L'Oréal's success is built on a strong foundation. The world's largest beauty products company, it creates cosmetics, perfume, and hair and skin care items for the mass-market (its L'Oréal Paris and Maybelline brands), the luxury market (Lancôme), and for the retail and salon sectors (Redken and SoftSheen/Carson). L’Oréal, which owns SkinCeuticals, also conducts cosmetology and dermatology research. L’Oréal generates about two-thirds of sales outside Europe, and in 2015 China surpassed France as its second-biggest market, behind the United States. L’Oréal also owns the UK-based natural cosmetics retailer The Body Shop International, which numbers some 2,500 stores in over 60 markets worldwide.
L'Oréal's cosmetics segment generates some 96% of its revenue and is organized into four divisions: Professional Products (salon hair care), Consumer Products (hair and skin care, makeup), L'Oréal Luxe (beauty products, fragrances), and Active Cosmetics (dermo-cosmetic products). The largest operational division by revenue is Consumer Products, which accounts for nearly 50% of the cosmetics total. The non-cosmetics revenue comes from its Body Shop business, which brings in just over 4% of total revenue.
L'Oréal has a global reach and sells its products across 140 countries. The cosmetics division makes just around a third of sales in Western Europe, while North America pulls in just over a quarter. The growing Asia-Pacific region accounts for some 22% of sales. In addition, in order to tailor its presence to the local market, the beauty company operates 18 research centers, 16 evaluation centers, 45 factories and some 70 distribution centers worldwide, as well as a handful of development and learning centers.
Sales and Marketing
The company sells its beauty items globally through retailers, distributors, and online. L'Oréal's consumer products division distributes products worldwide to mass-market channels, such as supermarket, drug stores, and mass merchants.
Note: Growth rates may differ after conversion to US Dollars.
L'Oréal grew strongly in 2015, continuing a positive trend started in 2010. Revenue was up 12% year-over-year and reached an all-time high of €25.2 billion, although three-quarters of growth was due to favourable exchange rates. Consumer Products and Active Cosmetics racked up the biggest chunk of sales growth at a combined €2.1 billion, on the back of strong performances in what L'Oréal calls its New Markets (Asia-Pacific (including Japan), Latin America, Eastern Europe and Africa and the Middle East). In regional terms, while Western Europe saw a small expansion in 2015, North America grew by €1.3 billion and New Markets by €0.9 billion.
Following along with revenue, net profit was also up 12% in 2015, hitting €3.5 billion and cash flow from operations was up 9% to €4.2 billion.

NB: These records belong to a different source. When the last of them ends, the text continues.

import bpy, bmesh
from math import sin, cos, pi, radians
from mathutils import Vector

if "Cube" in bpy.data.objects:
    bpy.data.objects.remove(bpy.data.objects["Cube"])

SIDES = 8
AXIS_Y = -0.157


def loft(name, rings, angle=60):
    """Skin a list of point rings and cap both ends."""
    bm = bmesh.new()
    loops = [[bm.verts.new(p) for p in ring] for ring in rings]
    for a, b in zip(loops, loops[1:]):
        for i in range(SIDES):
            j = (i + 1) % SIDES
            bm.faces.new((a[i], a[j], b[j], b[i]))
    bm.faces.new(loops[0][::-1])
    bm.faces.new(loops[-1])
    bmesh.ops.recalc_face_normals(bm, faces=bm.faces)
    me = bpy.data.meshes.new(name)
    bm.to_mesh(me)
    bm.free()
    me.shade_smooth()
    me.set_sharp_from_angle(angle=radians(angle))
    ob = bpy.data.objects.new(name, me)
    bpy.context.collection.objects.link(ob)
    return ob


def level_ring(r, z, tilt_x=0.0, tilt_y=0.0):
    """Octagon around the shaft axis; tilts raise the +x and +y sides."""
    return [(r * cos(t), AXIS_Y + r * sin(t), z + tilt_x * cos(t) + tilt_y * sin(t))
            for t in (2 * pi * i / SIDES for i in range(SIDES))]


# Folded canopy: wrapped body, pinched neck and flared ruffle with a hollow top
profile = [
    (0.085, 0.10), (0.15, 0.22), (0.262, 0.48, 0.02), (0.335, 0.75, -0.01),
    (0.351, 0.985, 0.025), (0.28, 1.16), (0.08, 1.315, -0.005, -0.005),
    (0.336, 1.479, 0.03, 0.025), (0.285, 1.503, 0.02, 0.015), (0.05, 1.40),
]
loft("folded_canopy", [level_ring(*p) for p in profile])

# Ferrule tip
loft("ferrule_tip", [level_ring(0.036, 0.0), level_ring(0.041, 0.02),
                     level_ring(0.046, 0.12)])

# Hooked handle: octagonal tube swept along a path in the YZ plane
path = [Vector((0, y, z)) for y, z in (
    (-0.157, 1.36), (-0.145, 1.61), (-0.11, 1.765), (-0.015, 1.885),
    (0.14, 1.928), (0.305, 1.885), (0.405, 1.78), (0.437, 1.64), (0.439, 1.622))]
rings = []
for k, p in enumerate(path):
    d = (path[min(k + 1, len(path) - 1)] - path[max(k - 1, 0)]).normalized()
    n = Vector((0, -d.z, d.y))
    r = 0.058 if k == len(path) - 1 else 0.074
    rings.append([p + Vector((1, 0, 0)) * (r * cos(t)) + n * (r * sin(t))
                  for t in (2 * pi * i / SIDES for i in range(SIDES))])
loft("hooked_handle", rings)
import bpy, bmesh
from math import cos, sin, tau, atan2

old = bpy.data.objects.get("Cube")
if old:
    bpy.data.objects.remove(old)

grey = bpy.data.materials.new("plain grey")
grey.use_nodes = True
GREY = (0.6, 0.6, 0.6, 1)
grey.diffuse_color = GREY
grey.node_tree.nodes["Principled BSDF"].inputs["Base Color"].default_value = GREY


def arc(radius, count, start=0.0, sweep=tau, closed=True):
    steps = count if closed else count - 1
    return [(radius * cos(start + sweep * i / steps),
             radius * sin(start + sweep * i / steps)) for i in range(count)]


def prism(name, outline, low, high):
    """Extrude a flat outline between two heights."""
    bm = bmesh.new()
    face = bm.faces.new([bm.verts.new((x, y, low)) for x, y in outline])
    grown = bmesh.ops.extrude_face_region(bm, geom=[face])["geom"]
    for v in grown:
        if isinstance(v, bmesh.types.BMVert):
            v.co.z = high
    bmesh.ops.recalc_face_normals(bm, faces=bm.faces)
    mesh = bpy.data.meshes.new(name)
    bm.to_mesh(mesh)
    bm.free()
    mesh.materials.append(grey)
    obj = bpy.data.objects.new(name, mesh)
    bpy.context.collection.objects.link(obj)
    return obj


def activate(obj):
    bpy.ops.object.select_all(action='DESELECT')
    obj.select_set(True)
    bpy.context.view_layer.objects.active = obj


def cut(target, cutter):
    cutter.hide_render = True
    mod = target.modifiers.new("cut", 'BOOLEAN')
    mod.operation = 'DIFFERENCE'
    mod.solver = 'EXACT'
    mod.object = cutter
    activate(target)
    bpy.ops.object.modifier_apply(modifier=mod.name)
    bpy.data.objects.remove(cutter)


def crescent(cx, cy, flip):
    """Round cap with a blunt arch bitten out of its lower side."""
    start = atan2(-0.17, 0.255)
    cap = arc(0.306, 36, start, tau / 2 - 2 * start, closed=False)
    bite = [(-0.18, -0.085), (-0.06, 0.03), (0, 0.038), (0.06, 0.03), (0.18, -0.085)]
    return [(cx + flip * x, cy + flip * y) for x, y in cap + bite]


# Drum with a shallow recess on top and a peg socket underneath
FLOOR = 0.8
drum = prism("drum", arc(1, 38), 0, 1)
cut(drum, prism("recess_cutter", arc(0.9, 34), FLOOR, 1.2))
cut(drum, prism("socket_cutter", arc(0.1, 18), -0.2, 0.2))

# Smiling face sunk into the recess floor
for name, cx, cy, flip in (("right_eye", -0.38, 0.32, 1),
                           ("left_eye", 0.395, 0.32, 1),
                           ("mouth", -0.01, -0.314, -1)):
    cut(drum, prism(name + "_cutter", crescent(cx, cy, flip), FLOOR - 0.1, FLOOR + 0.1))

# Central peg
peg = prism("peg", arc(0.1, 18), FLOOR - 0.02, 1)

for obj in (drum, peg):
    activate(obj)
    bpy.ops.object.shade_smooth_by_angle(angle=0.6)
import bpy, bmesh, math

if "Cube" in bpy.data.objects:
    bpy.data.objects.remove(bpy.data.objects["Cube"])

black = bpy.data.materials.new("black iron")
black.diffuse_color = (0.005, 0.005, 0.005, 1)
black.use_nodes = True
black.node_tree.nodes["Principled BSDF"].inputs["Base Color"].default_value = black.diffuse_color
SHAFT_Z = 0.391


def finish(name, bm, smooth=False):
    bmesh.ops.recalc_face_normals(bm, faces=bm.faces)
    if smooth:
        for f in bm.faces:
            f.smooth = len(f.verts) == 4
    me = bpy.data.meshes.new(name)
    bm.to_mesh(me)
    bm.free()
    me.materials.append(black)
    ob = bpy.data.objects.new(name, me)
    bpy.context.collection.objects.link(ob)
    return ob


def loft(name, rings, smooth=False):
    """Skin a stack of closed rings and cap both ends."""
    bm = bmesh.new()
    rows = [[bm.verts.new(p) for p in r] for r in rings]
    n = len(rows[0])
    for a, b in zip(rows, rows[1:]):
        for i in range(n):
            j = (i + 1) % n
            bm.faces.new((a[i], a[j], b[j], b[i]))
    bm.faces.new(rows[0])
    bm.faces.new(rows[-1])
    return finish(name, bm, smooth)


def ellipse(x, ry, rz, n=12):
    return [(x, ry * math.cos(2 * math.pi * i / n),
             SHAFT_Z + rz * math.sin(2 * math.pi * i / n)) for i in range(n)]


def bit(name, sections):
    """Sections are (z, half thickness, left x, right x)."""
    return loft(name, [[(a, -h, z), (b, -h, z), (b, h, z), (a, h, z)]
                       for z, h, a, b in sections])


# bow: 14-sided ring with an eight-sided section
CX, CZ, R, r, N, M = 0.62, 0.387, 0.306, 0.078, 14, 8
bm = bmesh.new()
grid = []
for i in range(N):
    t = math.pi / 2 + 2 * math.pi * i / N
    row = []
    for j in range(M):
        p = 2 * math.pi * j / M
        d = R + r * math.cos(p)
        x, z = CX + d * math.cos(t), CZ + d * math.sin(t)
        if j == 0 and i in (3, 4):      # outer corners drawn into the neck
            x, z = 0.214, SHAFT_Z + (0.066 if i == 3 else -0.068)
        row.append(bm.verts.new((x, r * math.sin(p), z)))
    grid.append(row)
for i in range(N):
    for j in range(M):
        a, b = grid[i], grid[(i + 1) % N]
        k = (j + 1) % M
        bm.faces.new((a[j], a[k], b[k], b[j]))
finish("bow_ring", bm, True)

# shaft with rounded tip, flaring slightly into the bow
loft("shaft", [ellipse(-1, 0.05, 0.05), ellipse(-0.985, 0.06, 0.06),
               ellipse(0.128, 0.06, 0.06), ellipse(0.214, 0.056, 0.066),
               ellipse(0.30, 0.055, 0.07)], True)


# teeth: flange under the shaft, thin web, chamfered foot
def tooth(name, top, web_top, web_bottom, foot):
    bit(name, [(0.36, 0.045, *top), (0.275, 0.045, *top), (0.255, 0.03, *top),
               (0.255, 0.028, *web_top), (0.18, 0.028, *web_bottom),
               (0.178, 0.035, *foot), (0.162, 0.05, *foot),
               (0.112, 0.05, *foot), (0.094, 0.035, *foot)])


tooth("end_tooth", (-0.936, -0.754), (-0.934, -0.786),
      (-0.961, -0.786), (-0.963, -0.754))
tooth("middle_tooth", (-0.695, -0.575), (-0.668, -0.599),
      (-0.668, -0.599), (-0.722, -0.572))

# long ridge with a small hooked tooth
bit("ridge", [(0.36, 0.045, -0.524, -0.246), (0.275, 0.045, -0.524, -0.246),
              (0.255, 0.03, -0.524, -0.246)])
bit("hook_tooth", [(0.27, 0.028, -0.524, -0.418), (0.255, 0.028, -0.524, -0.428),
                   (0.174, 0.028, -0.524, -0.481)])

Emerging markets remain a focus for expansion, and L'Oréal has added new facilities in Egypt, Kenya, China, Indonesia and India in order fulfil its "Universalisation" approach, i.e. globalization that captures, understands and respects differences, and to swell its pool of consumers by its target of a billion. The company reports 60% growth in emerging markets between 2005 and 2015.
L'Oréal is pushing hard into the digital sphere: online sales grew nearly 40% in 2015 and are now equal to revenues from the company's fifth-largest country. A quarter of L'Oréal's media spending is now focused on digital, and the company is looking to capitalize on the appearance-conscious "selfie generation" that has been a driving force in the recent explosion in the global makeup market.
Mergers & Acquisitions
The uncertain global economic climate means L'Oréal's recent aggressive expansion has eased. In 2015 the only acquisition was of Brazilian hair care group Niely Cosméticos for €140 million, and in 2016 L'Oréal USA acquired Raylon Corporation as part of its drive to shore-up its professional products division against increasing competition.
Liliane Bettencourt, director and daughter of founder Eugène Schueller, is L'Oréal's primary stockholder and the world's second-richest woman. She and her family own about 31% of the company's shares, while Nestlé owns about 30%. The Bettencourts and Nestlé have been indirect owners of L'Oréal through the Gesparal SA holding company for some 30 years. (Gesparal merged into L'Oréal in 2004.)